While I was busy testing the Roccat Kone Aimo mouse I thought it might be a good idea to also take the Roccat Suora FX mechanical keyboard for a spin and review its performance. This also gave me the opportunity to see how the Roccat Swarm app that’s used to configure Roccat hardware would handle two devices at once. There were some interesting results.
Mechanical keyboards are all the rage, they are generally tougher and more responsive than your standard keyboard. They are also the preferred choice of top gamers which is why Roccat created the Suora FX. Like nearly all mechanical keyboards, this is a really solid piece of kit and comes with the obligatory frameless design. Here are the specs:
- Advanced anti-ghosting with N-key rollover
- 1000Hz polling rate
- 50 million keystroke lifecycle
- Multimedia functions
- 6 programmable macro keys
Gamers looking for a decent amount of functionality won’t be disappointed, because like the Aimo mouse, the Suora utilises the Swarm app to configure the keyboard. The app allows users to set up to six macros which are selectable on the keyboard with the Function key. It’s a matter of creating a profile for the key or using one of the pre-configured macros that come with the keyboard. Another feature which some may find useful is the ability to add a sound to keypresses. Great for annoying other people in the room.
Along with being able to add macros, once again Roccat has gone to town with the RGB lighting and multiple profiles can be created for individual games. Users can either create their own by depressing keys and selecting what colours to assign to each key or use some of the predefines key setups and colours. Gamers who want a light show will find everything they need to make the keyboard shine.
When creating a profile, a game executable can also be assigned to it. In theory what should happen is the keyboard profile will launch when the game is launched. I say in theory because it can be a bit hit and miss. What I discovered was that this would only work if the Game Mode button had been activated on the keyboard before the game was launched. I also discovered that sometimes it would not kick in even with the button activated. It took some messing around to get it working, and even then it wasn’t perfect with every game launch. Frustratingly this has to be an issue with the Swarm app itself and is likely nothing to do with the keyboard.
To get the most out of the Suora you need to persevere with the Swarm app which can be tetchy. The keyboard also comes with minimal instructions and the Game Mode button press problem I only discovered by trial and error. It’s strange because I experienced no such problems with the Aimo mouse in the Swarm app. I had to reset back to defaults a couple of times and restart the config which is not something I have to do with the mouse.
So is it great for gaming? I have to say it’s really good. The keys feel excellent and are super responsive. Moving from a standard keyboard to the Suora for Paragon felt very odd, the movement felt great and it’s hard to explain in words the difference between the two. Not being a pro gamer and not pressing buttons at lightning speed it’s hard to know just how much better this keyboard could make you, but the fact that even I noticed says something.
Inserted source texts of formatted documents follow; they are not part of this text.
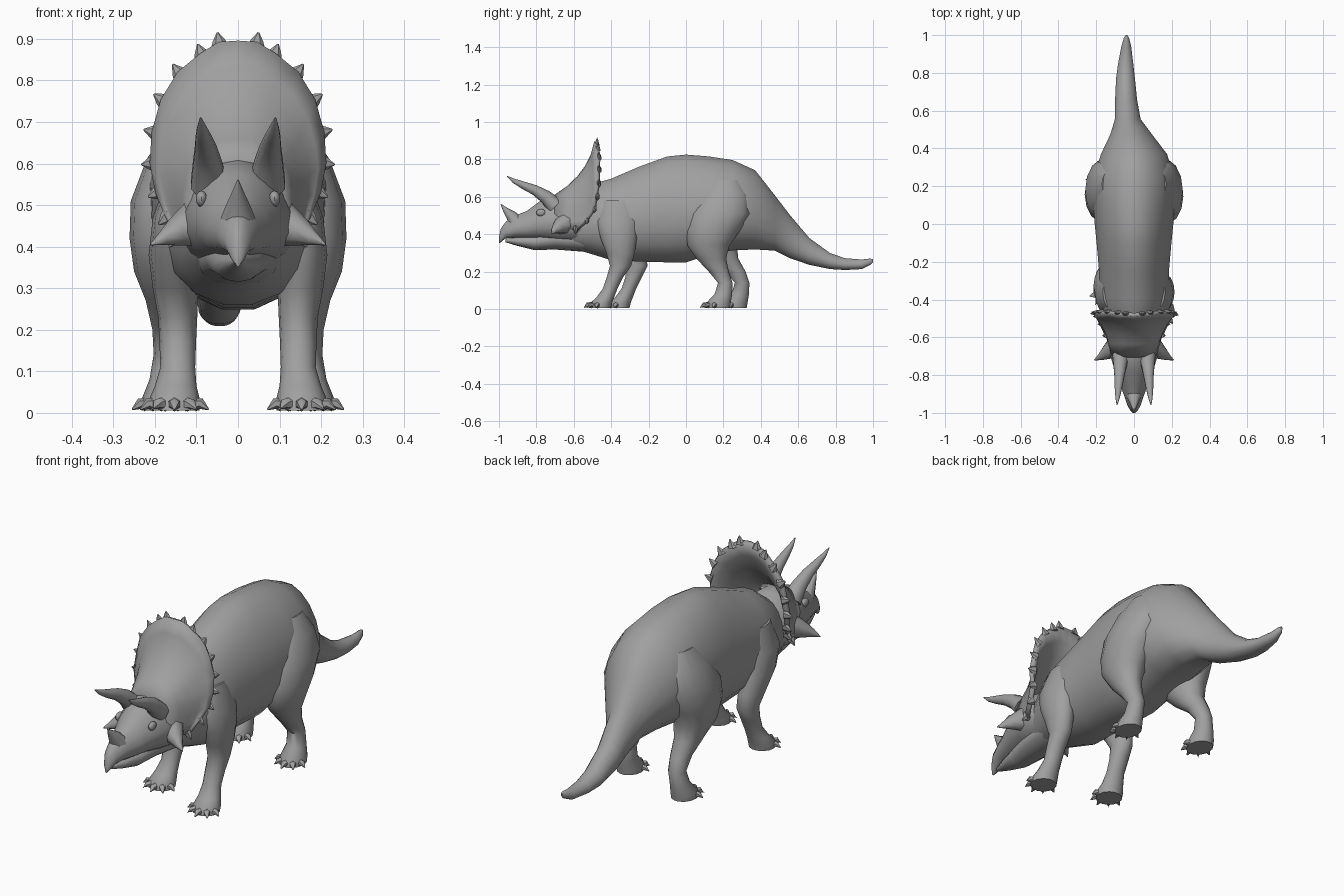
import bpy, bmesh, math
from mathutils import Vector

if "Cube" in bpy.data.objects:
    bpy.data.objects.remove(bpy.data.objects["Cube"])

skin = bpy.data.materials.new("grey_skin")
skin.diffuse_color = (0.35, 0.35, 0.35, 1)
skin.use_nodes = True
skin.node_tree.nodes["Principled BSDF"].inputs["Base Color"].default_value = skin.diffuse_color


def finish(name, bm, angle=50):
    bmesh.ops.recalc_face_normals(bm, faces=bm.faces)
    mesh = bpy.data.meshes.new(name)
    bm.to_mesh(mesh)
    bm.free()
    mesh.materials.append(skin)
    ob = bpy.data.objects.new(name, mesh)
    bpy.context.collection.objects.link(ob)
    bpy.ops.object.select_all(action='DESELECT')
    ob.select_set(True)
    bpy.context.view_layer.objects.active = ob
    bpy.ops.object.shade_smooth_by_angle(angle=math.radians(angle))
    return ob


def skin_rings(bm, rings):
    """Bridge closed rings of points and cap both ends."""
    loops = [[bm.verts.new(p) for p in ring] for ring in rings]
    n = len(loops[0])
    for a, b in zip(loops, loops[1:]):
        for i in range(n):
            j = (i + 1) % n
            bm.faces.new((a[i], a[j], b[j], b[i]))
    bm.faces.new(loops[0])
    bm.faces.new(loops[-1])


def angles(n):
    return [2 * math.pi * i / n for i in range(n)]


def long_part(name, sections, pear=0.0, n=18):
    """Loft of upright rings: (y, top, bottom, half width, centre x)."""
    bm = bmesh.new()
    rings = []
    for y, top, bot, hw, cx in sections:
        rings.append([Vector((cx + hw * math.cos(a) * (1 - pear * math.sin(a)), y,
                              (top + bot) / 2 + (top - bot) / 2 * math.sin(a)))
                      for a in angles(n)])
    skin_rings(bm, rings)
    return finish(name, bm)


def add_tube(bm, path, n=8, flat=1.0):
    """Tapered horn along (point, radius) pairs."""
    pts = [Vector(p) for p, r in path]
    rings = []
    for i, (p, r) in enumerate(path):
        d = (pts[min(i + 1, len(pts) - 1)] - pts[max(i - 1, 0)]).normalized()
        u = d.cross(Vector((0, 1, 0) if abs(d.y) < 0.7 else (1, 0, 0))).normalized()
        v = d.cross(u)
        rings.append([pts[i] + r * (math.cos(a) * u + flat * math.sin(a) * v)
                      for a in angles(n)])
    skin_rings(bm, rings)


# Trunk with neck and tail in one loft
long_part("body", [
    (-.66, .54, .33, .09, 0), (-.55, .62, .305, .13, 0), (-.47, .68, .28, .165, 0),
    (-.40, .70, .258, .182, 0), (-.25, .765, .25, .185, 0), (-.10, .82, .245, .198, 0),
    (0, .83, .245, .208, 0), (.12, .82, .285, .215, 0), (.25, .80, .31, .212, 0),
    (.37, .745, .315, .175, 0), (.475, .61, .31, .11, -.015), (.555, .505, .27, .068, -.033),
    (.66, .38, .235, .058, -.042), (.77, .30, .213, .05, -.045), (.85, .272, .208, .04, -.044),
    (.94, .265, .213, .026, -.041), (.985, .27, .235, .014, -.04), (1.0, .266, .25, .004, -.04),
], pear=0.14)

# Skull with hooked beak, and lower jaw
long_part("head", [
    (-1.0, .385, .352, .006, 0), (-.99, .43, .357, .018, 0), (-.965, .465, .378, .033, 0),
    (-.91, .50, .38, .052, 0), (-.85, .525, .375, .074, 0), (-.78, .577, .37, .10, 0),
    (-.70, .61, .355, .125, 0), (-.61, .61, .345, .14, 0), (-.54, .56, .36, .12, 0),
], pear=0.2, n=16)
long_part("jaw", [
    (-.965, .375, .357, .010, 0), (-.90, .385, .337, .034, 0), (-.81, .40, .315, .058, 0),
    (-.70, .43, .318, .08, 0), (-.57, .43, .308, .10, 0), (-.48, .42, .30, .10, 0),
], n=12)

# Frill: a curved shield between the skull ring and the rim
rim = [(0, -.475, .893), (.045, -.475, .89), (.088, -.47, .863), (.142, -.465, .818),
       (.182, -.465, .752), (.202, -.467, .675), (.207, -.475, .60), (.193, -.49, .53),
       (.172, -.53, .47), (.15, -.59, .42)]
root = [(0, -.70, .60), (.025, -.70, .60), (.045, -.70, .597), (.065, -.70, .59),
        (.08, -.70, .575), (.092, -.70, .55), (.10, -.70, .525), (.108, -.70, .495),
        (.115, -.70, .465), (.118, -.70, .43)]


def full(half):
    pts = [Vector(p) for p in half]
    return [Vector((-p.x, p.y, p.z)) for p in reversed(pts[1:])] + pts


rim_pts, root_pts = full(rim), full(root)
bm = bmesh.new()
rows = []
for t in (0, .2, .4, .6, .8, 1):
    row = []
    for i, (a, b) in enumerate(zip(root_pts, rim_pts)):
        p = a.lerp(b, t)
        p.y += .16 * t * (1 - t)
        p.z -= .06 * t * (1 - t) * (1 if p.z > .6 else 0)
        # gentle ribs fanning outward
        p.y -= .006 * (i % 2) * t
        row.append(bm.verts.new(p))
    rows.append(row)
for a, b in zip(rows, rows[1:]):
    for i in range(len(a) - 1):
        bm.faces.new((a[i], a[i + 1], b[i + 1], b[i]))
frill = finish("frill", bm)
thick = frill.modifiers.new("thickness", 'SOLIDIFY')
thick.thickness = 0.02
thick.offset = 0

# Small points around the frill rim
bm = bmesh.new()
centre = Vector((0, -.50, .62))
for i, p in enumerate(rim_pts):
    if abs(p.x) < .01:
        continue
    out = p - centre
    out.y = 0
    out.normalize()
    add_tube(bm, [(p - out * .015, .024), (p + out * .006, .015), (p + out * .026, .002)],
             n=6, flat=.6)
finish("frill_points", bm, 40)

# Nose horn
bm = bmesh.new()
add_tube(bm, [((0, -.905, .46), .045), ((0, -.935, .50), .029),
              ((0, -.965, .53), .015), ((0, -.99, .56), .002)])
finish("nose_horn", bm)

for side, s in (("right", 1), ("left", -1)):
    # Brow horn, sweeping forward and curling up
    bm = bmesh.new()
    add_tube(bm, [((s * .07, -.70, .55), .046), ((s * .074, -.75, .60), .036),
                  ((s * .078, -.81, .637), .027), ((s * .083, -.87, .662), .020),
                  ((s * .087, -.92, .685), .012), ((s * .09, -.958, .71), .002)], n=10)
    finish(side + "_brow_horn", bm)

    # Cheek spike
    bm = bmesh.new()
    add_tube(bm, [((s * .10, -.65, .455), .06), ((s * .15, -.685, .435), .035),
                  ((s * .18, -.705, .42), .018), ((s * .21, -.72, .405), .002)])
    finish(side + "_cheek_spike", bm)

    # Brow ridge and eye
    bm = bmesh.new()
    bmesh.ops.create_uvsphere(bm, u_segments=10, v_segments=6, radius=.02)
    for v in bm.verts:
        v.co = Vector((v.co.x * .7 + s * .088, v.co.y * 1.3 - .775, v.co.z + .515))
    finish(side + "_eye", bm)

# Legs: horizontal rings (x, y, z, half width, half depth)
FRONT = [(.12, -.36, .58, .045, .09), (.145, -.365, .47, .06, .115), (.155, -.36, .38, .06, .10),
         (.15, -.35, .30, .055, .078), (.145, -.35, .23, .047, .058), (.145, -.38, .17, .044, .045),
         (.145, -.405, .11, .042, .04), (.15, -.43, .065, .05, .048),
         (.153, -.455, .03, .062, .06), (.153, -.46, .006, .06, .06)]
HIND = [(.12, .21, .69, .05, .08), (.14, .20, .61, .08, .135), (.16, .18, .51, .098, .165),
        (.165, .145, .42, .096, .148), (.162, .12, .34, .088, .115), (.16, .135, .27, .062, .082),
        (.16, .175, .20, .046, .055), (.163, .21, .14, .04, .04), (.17, .20, .08, .043, .048),
        (.175, .172, .03, .058, .068), (.175, .168, .006, .057, .068)]


def leg(name, sections, s, stride):
    bm = bmesh.new()
    rings = []
    for x, y, z, rx, ry in sections:
        # the stride shifts only the lower leg
        y += stride * min(1, max(0, (.45 - z) / .25))
        rings.append([Vector((s * x + rx * math.cos(a), y + ry * math.sin(a), z))
                      for a in angles(14)])
    skin_rings(bm, rings)
    finish(name, bm)
    # Claws fanned over the front of the foot
    bm = bmesh.new()
    x, y, z, rx, ry = sections[-1]
    for deg in (-75, -38, 0, 38, 75):
        a = math.radians(deg)
        d = Vector((math.sin(a), -math.cos(a), 0))
        base = Vector((s * x + d.x * rx * .85, y + stride + d.y * ry * .85, .02))
        add_tube(bm, [(base, .017), (base + d * .015 + Vector((0, 0, .002)), .013),
                      (base + d * .034 - Vector((0, 0, .012)), .002)], n=6)
    for v in bm.verts:
        v.co.z = max(v.co.z, 0)
    finish(name + "_claws", bm)


leg("right_front_leg", FRONT, 1, 0)
leg("left_front_leg", FRONT, -1, .10)
leg("right_hind_leg", HIND, 1, 0)
leg("left_hind_leg", HIND, -1, .09)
The keyboard is fairly comfortable to use as it’s compact, and although frameless designs take some getting used to, the key positioning feels right. It’s slightly narrower than I am used to when typing but for gaming, it feels spot-on.
The Suora FX is not a cheap keyboard (around £100) but when coupled with an Aimo mouse it’s great for gaming. It feels solid and responds well. The only real drawback is how it’s configured with the Swarm app which sometimes works when loading profiles and sometimes doesn’t.
Despite its configuration quirks, when you get the Roccat Suora FX setup right, and the Swarm app is playing ball, it’s a great keyboard.Related to this article